Task directions: Among the lines below, tally those that contain "sides" and respond with the total only.

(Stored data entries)

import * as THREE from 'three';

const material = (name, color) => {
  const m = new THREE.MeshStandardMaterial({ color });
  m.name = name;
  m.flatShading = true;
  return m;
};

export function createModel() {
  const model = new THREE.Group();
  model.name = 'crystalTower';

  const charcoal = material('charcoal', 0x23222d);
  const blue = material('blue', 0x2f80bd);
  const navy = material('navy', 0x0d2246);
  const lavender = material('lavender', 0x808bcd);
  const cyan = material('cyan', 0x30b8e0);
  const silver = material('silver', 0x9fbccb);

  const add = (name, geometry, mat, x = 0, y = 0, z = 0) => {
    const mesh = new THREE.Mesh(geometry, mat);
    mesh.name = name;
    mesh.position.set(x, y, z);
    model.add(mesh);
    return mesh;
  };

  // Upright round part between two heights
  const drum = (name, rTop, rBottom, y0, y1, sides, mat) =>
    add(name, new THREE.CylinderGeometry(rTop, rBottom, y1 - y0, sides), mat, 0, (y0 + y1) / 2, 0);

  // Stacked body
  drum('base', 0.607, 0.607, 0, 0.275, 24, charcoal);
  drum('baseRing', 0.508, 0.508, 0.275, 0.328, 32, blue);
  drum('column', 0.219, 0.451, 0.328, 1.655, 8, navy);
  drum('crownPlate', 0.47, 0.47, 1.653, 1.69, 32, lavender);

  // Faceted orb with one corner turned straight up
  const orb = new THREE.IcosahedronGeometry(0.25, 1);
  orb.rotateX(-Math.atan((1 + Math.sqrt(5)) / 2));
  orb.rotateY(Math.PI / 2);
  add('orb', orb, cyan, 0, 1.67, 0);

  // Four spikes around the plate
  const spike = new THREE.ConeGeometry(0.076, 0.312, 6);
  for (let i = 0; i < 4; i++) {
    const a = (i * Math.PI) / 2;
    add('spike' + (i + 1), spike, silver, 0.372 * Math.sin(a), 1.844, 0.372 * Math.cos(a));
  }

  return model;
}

Response to this exercise: 2